Fukuoka City is an amazing, vibrant place. Plenty to see and
do, with a rich, diverse community of foreigners living and working
here. Fukuoka City is actually made up of several smaller cities,
all absorbed into one, most notably Hakata, which was founded
well over 1000 years ago and was the site of the Mongol Invasions
of Japan in the late 13th century.
The hotspot of Fukuoka City is the Tenjin district, with so much
to see and do that after three years I still had plenty to discover.
Shops, department stores, restaurants, clubs, karaoke bars, pachinko
parlors, arcades, and bars, everywhere, on multiple levels above
and below ground. And, oh yes, the street-side yatai,
offering up steaming bowls to Fukuoka's famous ramen noodles until
the wee hours of the morning.
This is the remains of Fukuoka Castle. There is nothing left
of it now except walls, but the complex is very large, multi-tiered,

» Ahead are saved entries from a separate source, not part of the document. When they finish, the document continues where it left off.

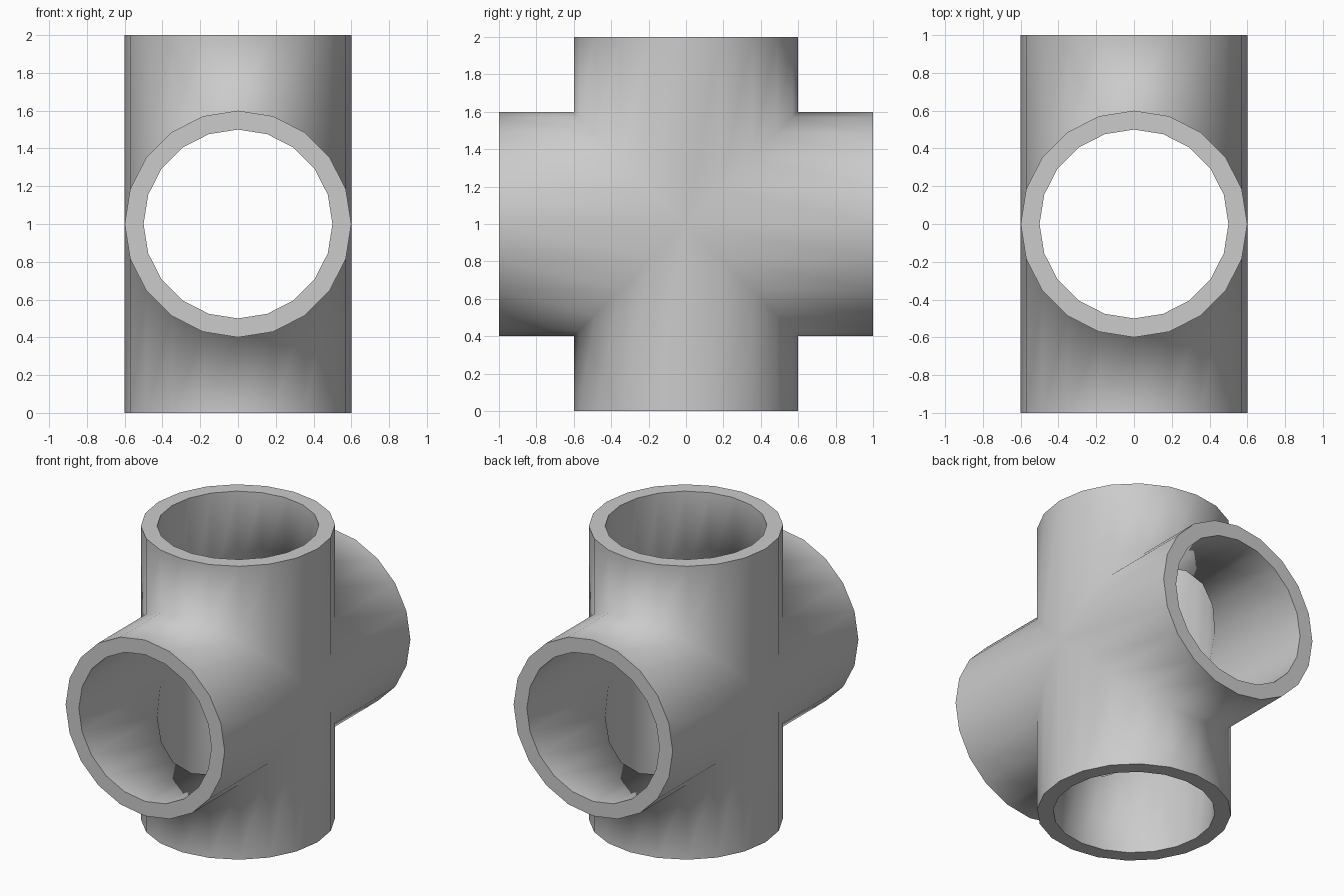
import bpy, bmesh, math
from mathutils import Matrix

if "Cube" in bpy.data.objects:
    bpy.data.objects.remove(bpy.data.objects["Cube"])

SIDES, OUTER, INNER, REACH, CENTRE_Z = 20, 0.6, 0.5, 1.0, 1.0

bm = bmesh.new()


def ring(radius, spin, at_end):
    """Tube ring: flat at the open end, mitred where the arms meet."""
    verts = []
    for i in range(SIDES):
        a = 2 * math.pi * i / SIDES
        x, y = radius * math.cos(a), radius * math.sin(a)
        verts.append(bm.verts.new(spin @ Matrix.Translation((x, y, REACH if at_end else abs(y))).translation))
    return verts


def bridge(lower, upper):
    for i in range(SIDES):
        j = (i + 1) % SIDES
        bm.faces.new((lower[i], lower[j], upper[j], upper[i])).smooth = True


# Four arms around the x axis: up, front, down, back
for k in range(4):
    spin = Matrix.Rotation(k * math.pi / 2, 4, 'X')
    outer_end, inner_end = ring(OUTER, spin, True), ring(INNER, spin, True)
    bridge(ring(OUTER, spin, False), outer_end)    # outside wall
    bridge(inner_end, ring(INNER, spin, False))    # bore
    bridge(outer_end, inner_end)                   # flat rim
    for loop in (outer_end, inner_end):
        for i in range(SIDES):
            bm.edges.get((loop[i], loop[(i + 1) % SIDES])).smooth = False

# Weld the mitred joints and stand the fitting on the floor
bmesh.ops.remove_doubles(bm, verts=bm.verts, dist=1e-4)
bmesh.ops.recalc_face_normals(bm, faces=bm.faces)
bmesh.ops.translate(bm, verts=bm.verts, vec=(0, 0, CENTRE_Z))

mesh = bpy.data.meshes.new("cross_pipe")
bm.to_mesh(mesh)
bm.free()
bpy.context.collection.objects.link(bpy.data.objects.new("cross_pipe", mesh))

and fascinating to walk through. This is the entrance.
This is where the central keep would have sat. A local told me
that the castle was destroyed in WWII, and hasn't been rebuilt.
The view from the top of the castle affords and impressive view
of the city. In the distance, is Fukuoka Dome, where the Fukuoka
Softbank Hawks, perennially one of the top two or three teams
in Japan, play baseball.
Here's a distant view of a Fukuoka landmark, Fukuoka Tower.
Here are some shots from Fukuoka pier after dark, looking back
toward Tenjin. In retrospect, it probably wasn't too safe to be
out there alone, and I do mean alone, after dark.
Modern-day Hakata Bay.
Fukuoka Tower, in two bites.
Near Fukuoka Tower is the Fukuoka City Museum. This is a model
of a boat that similar to those that used to ply the waters between
Japan, China, and Korea during the medieval period.